“Afghans do not want the Taliban anymore, they want to live in a democratic society where they can grow and flourish” – Sheekeba Nasimi

We need the International Government to come together to avert further tragedy. In just a few days we have seen what the Taliban are capable of, how much more needs to be witnessed for a decision to be made? Afghans do not want the Taliban anymore, they want to live in a democratic society where they can grow and flourish. The Taliban should no longer have a place in our society.

It is extremely distressing to hear Afghan families come to us and cry and plead for help, plead for us to save their families. Some people have said the Taliban have held family members captive, others are wary that younger female family members may be forcefully taken to marry a Talib.

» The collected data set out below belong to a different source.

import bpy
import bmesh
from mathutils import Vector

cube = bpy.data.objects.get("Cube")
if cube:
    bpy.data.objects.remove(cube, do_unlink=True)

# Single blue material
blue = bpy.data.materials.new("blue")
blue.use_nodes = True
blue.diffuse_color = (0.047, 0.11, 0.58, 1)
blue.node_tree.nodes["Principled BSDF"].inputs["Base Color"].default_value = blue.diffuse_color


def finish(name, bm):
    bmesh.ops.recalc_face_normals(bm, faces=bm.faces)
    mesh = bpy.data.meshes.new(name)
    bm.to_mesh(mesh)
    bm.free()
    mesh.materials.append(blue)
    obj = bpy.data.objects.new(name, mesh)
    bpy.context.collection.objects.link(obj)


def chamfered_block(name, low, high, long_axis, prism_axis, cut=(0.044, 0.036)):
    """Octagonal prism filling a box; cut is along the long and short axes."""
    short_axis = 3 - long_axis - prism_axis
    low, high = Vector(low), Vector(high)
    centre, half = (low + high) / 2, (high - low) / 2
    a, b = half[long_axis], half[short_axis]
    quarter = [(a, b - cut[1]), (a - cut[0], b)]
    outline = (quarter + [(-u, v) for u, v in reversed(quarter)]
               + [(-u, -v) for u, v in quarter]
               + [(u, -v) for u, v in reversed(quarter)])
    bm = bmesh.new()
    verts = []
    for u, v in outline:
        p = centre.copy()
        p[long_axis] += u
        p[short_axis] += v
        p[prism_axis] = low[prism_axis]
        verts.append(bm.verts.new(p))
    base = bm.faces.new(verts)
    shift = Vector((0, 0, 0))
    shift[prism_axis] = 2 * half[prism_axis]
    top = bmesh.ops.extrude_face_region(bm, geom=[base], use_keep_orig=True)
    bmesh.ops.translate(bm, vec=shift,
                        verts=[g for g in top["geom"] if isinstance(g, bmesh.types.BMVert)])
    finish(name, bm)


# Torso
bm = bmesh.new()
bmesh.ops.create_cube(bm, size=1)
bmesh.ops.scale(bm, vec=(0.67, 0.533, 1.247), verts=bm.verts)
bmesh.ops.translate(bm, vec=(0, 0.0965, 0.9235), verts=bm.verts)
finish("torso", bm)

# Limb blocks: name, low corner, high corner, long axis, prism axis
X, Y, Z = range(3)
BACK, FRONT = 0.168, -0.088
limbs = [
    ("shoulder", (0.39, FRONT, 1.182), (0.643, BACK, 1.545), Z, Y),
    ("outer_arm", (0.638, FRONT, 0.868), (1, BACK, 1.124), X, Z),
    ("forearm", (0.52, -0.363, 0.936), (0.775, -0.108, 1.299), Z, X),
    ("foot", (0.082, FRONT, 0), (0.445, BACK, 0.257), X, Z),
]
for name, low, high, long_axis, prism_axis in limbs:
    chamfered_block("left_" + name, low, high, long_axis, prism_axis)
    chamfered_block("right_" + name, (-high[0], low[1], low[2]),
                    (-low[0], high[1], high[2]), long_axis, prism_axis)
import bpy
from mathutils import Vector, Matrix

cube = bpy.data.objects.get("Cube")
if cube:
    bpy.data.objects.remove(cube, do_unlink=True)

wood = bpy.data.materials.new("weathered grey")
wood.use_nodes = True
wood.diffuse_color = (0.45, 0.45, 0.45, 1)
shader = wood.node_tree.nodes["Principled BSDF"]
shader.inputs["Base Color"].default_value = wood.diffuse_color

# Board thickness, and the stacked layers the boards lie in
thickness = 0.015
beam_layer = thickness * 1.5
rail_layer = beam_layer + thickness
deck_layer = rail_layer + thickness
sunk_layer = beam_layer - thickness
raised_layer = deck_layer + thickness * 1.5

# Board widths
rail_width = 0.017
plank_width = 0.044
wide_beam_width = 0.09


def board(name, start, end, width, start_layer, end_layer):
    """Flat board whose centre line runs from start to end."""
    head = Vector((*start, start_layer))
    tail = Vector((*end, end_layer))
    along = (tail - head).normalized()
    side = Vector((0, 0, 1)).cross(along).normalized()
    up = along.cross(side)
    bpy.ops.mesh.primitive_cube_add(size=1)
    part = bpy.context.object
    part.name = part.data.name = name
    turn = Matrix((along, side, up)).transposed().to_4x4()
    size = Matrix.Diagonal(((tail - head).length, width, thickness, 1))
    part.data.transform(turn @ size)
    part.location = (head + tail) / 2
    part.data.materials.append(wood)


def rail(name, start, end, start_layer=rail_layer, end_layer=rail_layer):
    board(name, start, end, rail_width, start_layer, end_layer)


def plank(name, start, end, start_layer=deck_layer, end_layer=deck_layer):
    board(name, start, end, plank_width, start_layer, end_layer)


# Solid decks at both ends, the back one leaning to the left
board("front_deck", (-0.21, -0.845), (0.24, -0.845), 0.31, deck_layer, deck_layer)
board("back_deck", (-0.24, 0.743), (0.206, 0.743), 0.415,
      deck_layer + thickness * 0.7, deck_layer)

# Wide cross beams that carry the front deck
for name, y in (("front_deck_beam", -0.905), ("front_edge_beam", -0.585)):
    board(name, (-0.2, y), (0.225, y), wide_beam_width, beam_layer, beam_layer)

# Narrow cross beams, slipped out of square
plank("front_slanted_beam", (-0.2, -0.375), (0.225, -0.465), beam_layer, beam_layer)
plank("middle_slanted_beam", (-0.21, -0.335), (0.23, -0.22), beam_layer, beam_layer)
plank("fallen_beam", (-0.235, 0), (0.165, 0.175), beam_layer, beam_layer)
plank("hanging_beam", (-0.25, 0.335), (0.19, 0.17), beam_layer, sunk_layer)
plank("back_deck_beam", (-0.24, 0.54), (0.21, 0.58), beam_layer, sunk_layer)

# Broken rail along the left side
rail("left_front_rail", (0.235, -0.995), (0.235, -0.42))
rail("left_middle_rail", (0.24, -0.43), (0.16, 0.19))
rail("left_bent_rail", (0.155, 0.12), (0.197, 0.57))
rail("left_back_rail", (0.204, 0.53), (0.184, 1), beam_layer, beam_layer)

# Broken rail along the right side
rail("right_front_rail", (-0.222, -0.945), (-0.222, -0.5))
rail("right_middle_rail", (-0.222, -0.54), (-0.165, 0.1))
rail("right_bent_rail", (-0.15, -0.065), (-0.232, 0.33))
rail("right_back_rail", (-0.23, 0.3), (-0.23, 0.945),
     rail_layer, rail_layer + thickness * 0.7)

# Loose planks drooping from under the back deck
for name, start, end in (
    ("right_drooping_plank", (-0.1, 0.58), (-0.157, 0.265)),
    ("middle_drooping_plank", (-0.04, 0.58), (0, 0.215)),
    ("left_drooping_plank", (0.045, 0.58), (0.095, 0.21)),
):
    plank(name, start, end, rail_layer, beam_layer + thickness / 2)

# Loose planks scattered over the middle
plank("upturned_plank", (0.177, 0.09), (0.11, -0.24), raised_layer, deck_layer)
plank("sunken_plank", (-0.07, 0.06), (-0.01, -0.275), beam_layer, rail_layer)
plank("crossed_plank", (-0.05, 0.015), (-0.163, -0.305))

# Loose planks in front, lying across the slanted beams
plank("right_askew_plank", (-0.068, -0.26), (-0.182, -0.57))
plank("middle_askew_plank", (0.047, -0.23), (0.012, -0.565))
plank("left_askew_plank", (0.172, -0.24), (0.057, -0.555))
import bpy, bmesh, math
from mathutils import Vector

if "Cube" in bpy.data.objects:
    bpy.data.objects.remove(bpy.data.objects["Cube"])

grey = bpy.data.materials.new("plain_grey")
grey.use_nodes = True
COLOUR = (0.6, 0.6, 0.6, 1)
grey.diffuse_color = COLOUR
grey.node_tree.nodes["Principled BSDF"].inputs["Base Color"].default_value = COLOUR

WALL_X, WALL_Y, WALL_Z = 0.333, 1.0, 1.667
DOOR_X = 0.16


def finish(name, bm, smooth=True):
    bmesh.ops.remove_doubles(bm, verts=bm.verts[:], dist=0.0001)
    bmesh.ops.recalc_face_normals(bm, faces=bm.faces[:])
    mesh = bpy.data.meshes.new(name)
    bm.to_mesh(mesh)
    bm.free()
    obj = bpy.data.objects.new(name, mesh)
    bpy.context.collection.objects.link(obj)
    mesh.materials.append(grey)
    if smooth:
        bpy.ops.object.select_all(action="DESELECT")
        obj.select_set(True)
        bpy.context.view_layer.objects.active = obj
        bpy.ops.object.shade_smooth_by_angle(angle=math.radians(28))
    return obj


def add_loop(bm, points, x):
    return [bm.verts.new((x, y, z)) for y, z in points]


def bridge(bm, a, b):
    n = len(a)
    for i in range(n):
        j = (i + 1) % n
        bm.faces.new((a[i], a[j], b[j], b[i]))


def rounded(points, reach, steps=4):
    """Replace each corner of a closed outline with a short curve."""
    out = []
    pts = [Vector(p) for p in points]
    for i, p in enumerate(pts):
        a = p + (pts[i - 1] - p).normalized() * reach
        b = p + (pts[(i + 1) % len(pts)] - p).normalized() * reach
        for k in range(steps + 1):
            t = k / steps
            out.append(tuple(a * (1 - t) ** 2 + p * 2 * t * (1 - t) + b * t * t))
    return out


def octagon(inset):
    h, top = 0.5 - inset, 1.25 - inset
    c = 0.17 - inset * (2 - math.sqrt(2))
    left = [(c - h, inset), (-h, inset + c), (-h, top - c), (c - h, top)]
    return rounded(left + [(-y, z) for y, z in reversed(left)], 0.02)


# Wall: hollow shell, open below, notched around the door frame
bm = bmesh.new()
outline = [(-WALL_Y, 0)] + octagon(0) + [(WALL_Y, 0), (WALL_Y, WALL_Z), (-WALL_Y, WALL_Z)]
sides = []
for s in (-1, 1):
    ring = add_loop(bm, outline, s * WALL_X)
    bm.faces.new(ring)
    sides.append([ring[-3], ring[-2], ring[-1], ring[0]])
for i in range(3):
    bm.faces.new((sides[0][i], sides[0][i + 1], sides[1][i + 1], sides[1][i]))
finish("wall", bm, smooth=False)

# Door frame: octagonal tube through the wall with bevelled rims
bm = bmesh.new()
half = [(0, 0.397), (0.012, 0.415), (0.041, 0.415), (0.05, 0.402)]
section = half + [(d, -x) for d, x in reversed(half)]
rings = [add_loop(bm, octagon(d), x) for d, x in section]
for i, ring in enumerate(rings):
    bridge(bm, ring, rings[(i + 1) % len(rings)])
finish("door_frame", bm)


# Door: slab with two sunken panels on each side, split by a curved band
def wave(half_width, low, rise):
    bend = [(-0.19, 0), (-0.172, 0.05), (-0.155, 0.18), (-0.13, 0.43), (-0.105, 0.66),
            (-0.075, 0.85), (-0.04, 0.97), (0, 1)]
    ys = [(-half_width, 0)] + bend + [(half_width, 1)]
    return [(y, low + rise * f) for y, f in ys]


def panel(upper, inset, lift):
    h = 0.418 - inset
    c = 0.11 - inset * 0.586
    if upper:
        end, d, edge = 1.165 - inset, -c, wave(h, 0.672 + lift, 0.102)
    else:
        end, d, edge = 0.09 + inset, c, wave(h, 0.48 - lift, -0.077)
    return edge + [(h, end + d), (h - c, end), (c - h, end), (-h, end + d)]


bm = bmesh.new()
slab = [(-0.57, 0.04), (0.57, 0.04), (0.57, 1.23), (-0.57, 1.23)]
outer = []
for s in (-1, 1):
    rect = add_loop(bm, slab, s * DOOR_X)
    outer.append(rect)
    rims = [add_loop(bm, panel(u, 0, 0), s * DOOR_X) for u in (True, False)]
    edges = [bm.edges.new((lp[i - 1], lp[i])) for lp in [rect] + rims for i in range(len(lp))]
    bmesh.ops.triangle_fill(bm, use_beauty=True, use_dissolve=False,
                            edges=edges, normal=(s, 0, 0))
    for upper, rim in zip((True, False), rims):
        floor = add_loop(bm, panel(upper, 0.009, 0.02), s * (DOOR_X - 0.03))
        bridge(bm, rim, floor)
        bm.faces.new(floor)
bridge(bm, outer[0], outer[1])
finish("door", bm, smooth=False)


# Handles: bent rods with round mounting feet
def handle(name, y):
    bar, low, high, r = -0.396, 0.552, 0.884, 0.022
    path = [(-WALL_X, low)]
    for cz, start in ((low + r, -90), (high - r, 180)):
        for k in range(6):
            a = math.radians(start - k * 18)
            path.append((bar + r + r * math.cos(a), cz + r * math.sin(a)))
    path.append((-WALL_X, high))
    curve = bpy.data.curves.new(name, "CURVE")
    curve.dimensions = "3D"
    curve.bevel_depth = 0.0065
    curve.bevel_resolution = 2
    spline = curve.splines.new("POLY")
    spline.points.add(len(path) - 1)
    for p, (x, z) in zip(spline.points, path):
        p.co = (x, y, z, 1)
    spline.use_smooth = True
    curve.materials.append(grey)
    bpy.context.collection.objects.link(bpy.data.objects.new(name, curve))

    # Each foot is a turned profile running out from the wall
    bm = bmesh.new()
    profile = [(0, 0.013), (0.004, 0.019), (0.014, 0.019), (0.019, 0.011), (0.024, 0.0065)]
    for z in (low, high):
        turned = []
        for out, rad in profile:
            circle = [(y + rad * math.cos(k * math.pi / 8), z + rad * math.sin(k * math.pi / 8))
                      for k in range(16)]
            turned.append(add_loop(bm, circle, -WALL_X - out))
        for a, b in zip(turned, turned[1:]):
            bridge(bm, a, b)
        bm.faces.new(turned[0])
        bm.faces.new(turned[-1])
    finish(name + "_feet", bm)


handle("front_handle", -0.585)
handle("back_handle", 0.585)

It’s hard to bear, it takes a lot of emotional energy to see so much suffering. People may be away from Afghanistan but they have not forgotten their homeland.”


“Taliban are a violent terrorist group and they have clearly demonstrated that throughout history. The US-Taliban negotiation which led to the release of 5,000 Taliban prisoners meant that they have become more powerful with greater capacity. The people of Afghanistan were not consulted on that nor were their concerns taken into consideration. Consequently, the takeover of Afghanistan by the Taliban terrorist groups means the 20 years of progress, 20 years of hope, and 20 years of hard work for modernisation of Afghanistan has just drained into the ground and has amounted to nothing. 

Additionally it also means that other ethnic groups in Afghanistan such as the Hazaras who have previously been significantly targeted by the Taliban in their school, universities, in the hospitals and on the streets will once again be a victim of the Taliban’s atrocities. 

In the past 20 years, women were allowed to go to work just like men, have access to higher education and play their role in the development of Afghanistan. But now, under Taliban rule, they will have limited access to higher education, have to wear burqas and cannot leave the house without a male companion – the women of Afghanistan will once again be isolated in their homes and treated like an object.

“20 years of hard work for modernisation of Afghanistan has just drained into the ground and has amounted to nothing” – Parwiz Karimi

It is difficult to say what the international community can do to help out. The international community, in particular, those who were directly involved in Afghanistan such as the US, should have made sure this wouldn’t have happened in the first place. They suppressed the Taliban for 20 years, didn’t get rid of them. Now with the surprising withdrawal of the US forces from Afghanistan the Taliban have come out more powerful than ever. 

The international community must ensure that the vulnerable communities such as the Hazaras who have been isolated and neglected for years are protected, the journalists and humans rights activists are protected too – because these are the groups of people in Afghanistan who are at most risk.

The Afghan diaspora in the UK and around the world are trying to do what they can to help the people of Afghanistan. We have families, relatives and friends all over Afghanistan who we do have communications with since the Taliban have taken over Afghanistan. We are very frustrated and upset how both the western countries and in particular the government of Afghanistan have betrayed the people of Afghanistan and have played with their lives.”